Print the listing below a second time, exactly, and omit its images.

[Provided entries Boundary: Start]

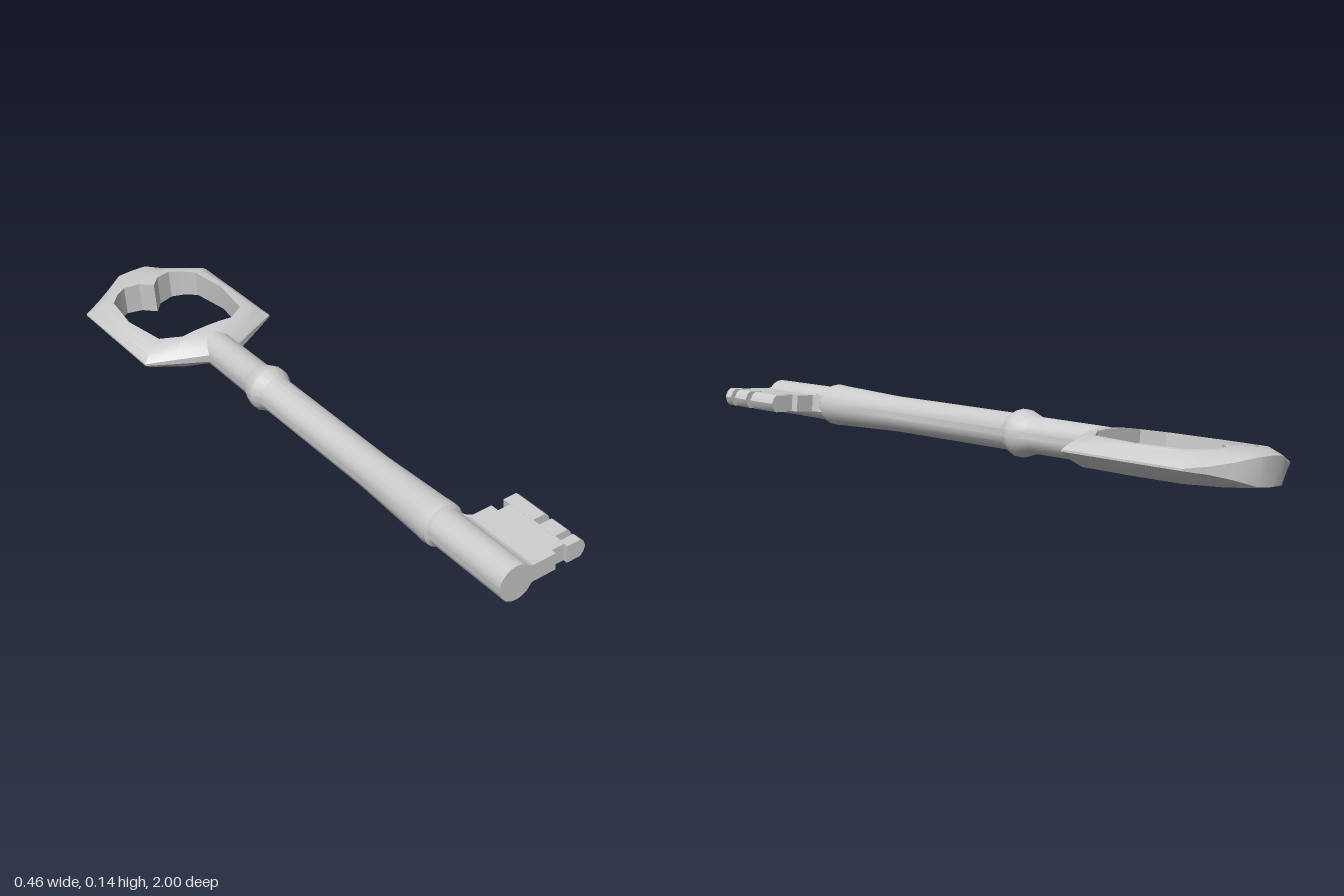
import * as THREE from 'three';
import { toCreasedNormals } from 'three/addons/utils/BufferGeometryUtils.js';

const material = new THREE.MeshStandardMaterial({ color: 0xcccccc });

function part(name, geometry, crease = 0.6) {
  const mesh = new THREE.Mesh(toCreasedNormals(geometry, crease), material);
  mesh.name = name;
  return mesh;
}

const shapeOf = (points) => new THREE.Shape(points.map(([x, y]) => new THREE.Vector2(x, y)));

// Extrude an (x, y) profile from z0 to z1
function bar(points, z0, z1) {
  return new THREE.ExtrudeGeometry(shapeOf(points), { depth: z1 - z0, bevelEnabled: false }).translate(0, 0, z0);
}

// Extrude an (x, z) outline, centred on y = 0
function plate(points, thickness) {
  return new THREE.ExtrudeGeometry(shapeOf(points), { depth: thickness, bevelEnabled: false })
    .translate(0, 0, -thickness / 2).rotateX(Math.PI / 2);
}

// Closed ring swept through matching outer and inner outlines
function bowGeometry() {
  // outer x, z; inner x, z; half thickness inside; half thickness at the rim
  const half = [
    [0, -1, 0, -0.845, 0.05, 0.04],
    [0.05, -1, 0.035, -0.885, 0.05, 0.038],
    [0.11, -0.967, 0.085, -0.897, 0.048, 0.022],
    [0.17, -0.933, 0.12, -0.877, 0.045, 0.01],
    [0.23, -0.9, 0.155, -0.84, 0.043, 0.003],
    [0.23, -0.7, 0.173, -0.7, 0.042, 0.003],
    [0.23, -0.5, 0.15, -0.545, 0.043, 0.003],
    [0.14, -0.45, 0.09, -0.5, 0.049, 0.008],
    [0.05, -0.4, 0.045, -0.5, 0.053, 0.012],
    [0, -0.4, 0, -0.5, 0.054, 0.045],
  ];
  const mirrored = half.slice(1, -1).reverse().map(([ox, oz, ix, iz, h, e]) => [-ox, oz, -ix, iz, h, e]);
  const stations = [...half, ...mirrored];
  const position = [], index = [];
  stations.forEach(([ox, oz, ix, iz, h, e]) => {
    const section = [
      [0, -h], [0, h], [0.35, h * 0.96], [0.72, Math.max(h * 0.5, (h + e) / 2)],
      [1, e], [1, -e], [0.72, -Math.max(h * 0.5, (h + e) / 2)], [0.35, -h * 0.96],
    ];
    section.forEach(([t, y]) => position.push(ix + (ox - ix) * t, y, iz + (oz - iz) * t));
  });
  const n = stations.length, m = 8;
  for (let i = 0; i < n; i++) {
    for (let j = 0; j < m; j++) {
      const i2 = (i + 1) % n, j2 = (j + 1) % m;
      const a = i * m + j, b = i2 * m + j, c = i2 * m + j2, d = i * m + j2;
      index.push(a, b, c, a, c, d);
    }
  }
  const geometry = new THREE.BufferGeometry();
  geometry.setAttribute('position', new THREE.Float32BufferAttribute(position, 3));
  geometry.setIndex(index);
  return geometry;
}

export function createModel() {
  const model = new THREE.Group();
  model.name = 'key';
  const key = new THREE.Group();
  key.name = 'tiltedKey';
  model.add(key);

  key.add(part('bow', bowGeometry()));

  // Turned shaft with a collar near the bow and a flared shoulder near the bit
  const profile = [
    [0, -0.47], [0.053, -0.46], [0.054, -0.2], [0.057, -0.19], [0.07, -0.152], [0.07, -0.132],
    [0.055, -0.1], [0.055, 0.4], [0.064, 0.66], [0.066, 0.69], [0.064, 0.708],
    [0.055, 0.715], [0.054, 1], [0, 1],
  ].map(([r, z]) => new THREE.Vector2(r, z));
  const shaft = part('shaft', new THREE.LatheGeometry(profile, 18).rotateX(Math.PI / 2), 0.5);
  shaft.position.x = -0.003;
  key.add(shaft);

  // Bit: plate with a stepped groove, rounded root and three teeth
  const bit = new THREE.Group();
  bit.name = 'bit';
  key.add(bit);
  bit.add(part('bitPlate', plate([
    [0, 0.72], [0.046, 0.72], [0.052, 0.735], [0.066, 0.745], [0.128, 0.745], [0.128, 0.772],
    [0.172, 0.772], [0.172, 0.982], [0.128, 0.982], [0.128, 0.997], [0, 0.997],
  ], 0.053)));
  bit.add(part('bitRoot', bar([
    [0, -0.052], [0.022, -0.045], [0.036, -0.033], [0.054, -0.0265],
    [0.054, 0.0265], [0.036, 0.033], [0.022, 0.045], [0, 0.052],
  ], 0.745, 0.997)));
  const tooth = [
    [0.168, -0.027], [0.212, -0.027], [0.222, -0.018], [0.229, 0],
    [0.222, 0.018], [0.212, 0.027], [0.168, 0.027],
  ];
  [[0.745, 0.86], [0.885, 0.945], [0.966, 0.995]].forEach(([z0, z1], i) => {
    bit.add(part('tooth' + (i + 1), bar(tooth, z0, z1)));
  });

  // The key rests slightly rolled about its length
  key.rotation.z = 0.087;
  key.position.y = 0.074;
  return model;
}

[Provided entries Boundary: End]

§ **Written response**:
import * as THREE from 'three';
import { toCreasedNormals } from 'three/addons/utils/BufferGeometryUtils.js';

const material = new THREE.MeshStandardMaterial({ color: 0xcccccc });

function part(name, geometry, crease = 0.6) {
  const mesh = new THREE.Mesh(toCreasedNormals(geometry, crease), material);
  mesh.name = name;
  return mesh;
}

const shapeOf = (points) => new THREE.Shape(points.map(([x, y]) => new THREE.Vector2(x, y)));

// Extrude an (x, y) profile from z0 to z1
function bar(points, z0, z1) {
  return new THREE.ExtrudeGeometry(shapeOf(points), { depth: z1 - z0, bevelEnabled: false }).translate(0, 0, z0);
}

// Extrude an (x, z) outline, centred on y = 0
function plate(points, thickness) {
  return new THREE.ExtrudeGeometry(shapeOf(points), { depth: thickness, bevelEnabled: false })
    .translate(0, 0, -thickness / 2).rotateX(Math.PI / 2);
}

// Closed ring swept through matching outer and inner outlines
function bowGeometry() {
  // outer x, z; inner x, z; half thickness inside; half thickness at the rim
  const half = [
    [0, -1, 0, -0.845, 0.05, 0.04],
    [0.05, -1, 0.035, -0.885, 0.05, 0.038],
    [0.11, -0.967, 0.085, -0.897, 0.048, 0.022],
    [0.17, -0.933, 0.12, -0.877, 0.045, 0.01],
    [0.23, -0.9, 0.155, -0.84, 0.043, 0.003],
    [0.23, -0.7, 0.173, -0.7, 0.042, 0.003],
    [0.23, -0.5, 0.15, -0.545, 0.043, 0.003],
    [0.14, -0.45, 0.09, -0.5, 0.049, 0.008],
    [0.05, -0.4, 0.045, -0.5, 0.053, 0.012],
    [0, -0.4, 0, -0.5, 0.054, 0.045],
  ];
  const mirrored = half.slice(1, -1).reverse().map(([ox, oz, ix, iz, h, e]) => [-ox, oz, -ix, iz, h, e]);
  const stations = [...half, ...mirrored];
  const position = [], index = [];
  stations.forEach(([ox, oz, ix, iz, h, e]) => {
    const section = [
      [0, -h], [0, h], [0.35, h * 0.96], [0.72, Math.max(h * 0.5, (h + e) / 2)],
      [1, e], [1, -e], [0.72, -Math.max(h * 0.5, (h + e) / 2)], [0.35, -h * 0.96],
    ];
    section.forEach(([t, y]) => position.push(ix + (ox - ix) * t, y, iz + (oz - iz) * t));
  });
  const n = stations.length, m = 8;
  for (let i = 0; i < n; i++) {
    for (let j = 0; j < m; j++) {
      const i2 = (i + 1) % n, j2 = (j + 1) % m;
      const a = i * m + j, b = i2 * m + j, c = i2 * m + j2, d = i * m + j2;
      index.push(a, b, c, a, c, d);
    }
  }
  const geometry = new THREE.BufferGeometry();
  geometry.setAttribute('position', new THREE.Float32BufferAttribute(position, 3));
  geometry.setIndex(index);
  return geometry;
}

export function createModel() {
  const model = new THREE.Group();
  model.name = 'key';
  const key = new THREE.Group();
  key.name = 'tiltedKey';
  model.add(key);

  key.add(part('bow', bowGeometry()));

  // Turned shaft with a collar near the bow and a flared shoulder near the bit
  const profile = [
    [0, -0.47], [0.053, -0.46], [0.054, -0.2], [0.057, -0.19], [0.07, -0.152], [0.07, -0.132],
    [0.055, -0.1], [0.055, 0.4], [0.064, 0.66], [0.066, 0.69], [0.064, 0.708],
    [0.055, 0.715], [0.054, 1], [0, 1],
  ].map(([r, z]) => new THREE.Vector2(r, z));
  const shaft = part('shaft', new THREE.LatheGeometry(profile, 18).rotateX(Math.PI / 2), 0.5);
  shaft.position.x = -0.003;
  key.add(shaft);

  // Bit: plate with a stepped groove, rounded root and three teeth
  const bit = new THREE.Group();
  bit.name = 'bit';
  key.add(bit);
  bit.add(part('bitPlate', plate([
    [0, 0.72], [0.046, 0.72], [0.052, 0.735], [0.066, 0.745], [0.128, 0.745], [0.128, 0.772],
    [0.172, 0.772], [0.172, 0.982], [0.128, 0.982], [0.128, 0.997], [0, 0.997],
  ], 0.053)));
  bit.add(part('bitRoot', bar([
    [0, -0.052], [0.022, -0.045], [0.036, -0.033], [0.054, -0.0265],
    [0.054, 0.0265], [0.036, 0.033], [0.022, 0.045], [0, 0.052],
  ], 0.745, 0.997)));
  const tooth = [
    [0.168, -0.027], [0.212, -0.027], [0.222, -0.018], [0.229, 0],
    [0.222, 0.018], [0.212, 0.027], [0.168, 0.027],
  ];
  [[0.745, 0.86], [0.885, 0.945], [0.966, 0.995]].forEach(([z0, z1], i) => {
    bit.add(part('tooth' + (i + 1), bar(tooth, z0, z1)));
  });

  // The key rests slightly rolled about its length
  key.rotation.z = 0.087;
  key.position.y = 0.074;
  return model;
}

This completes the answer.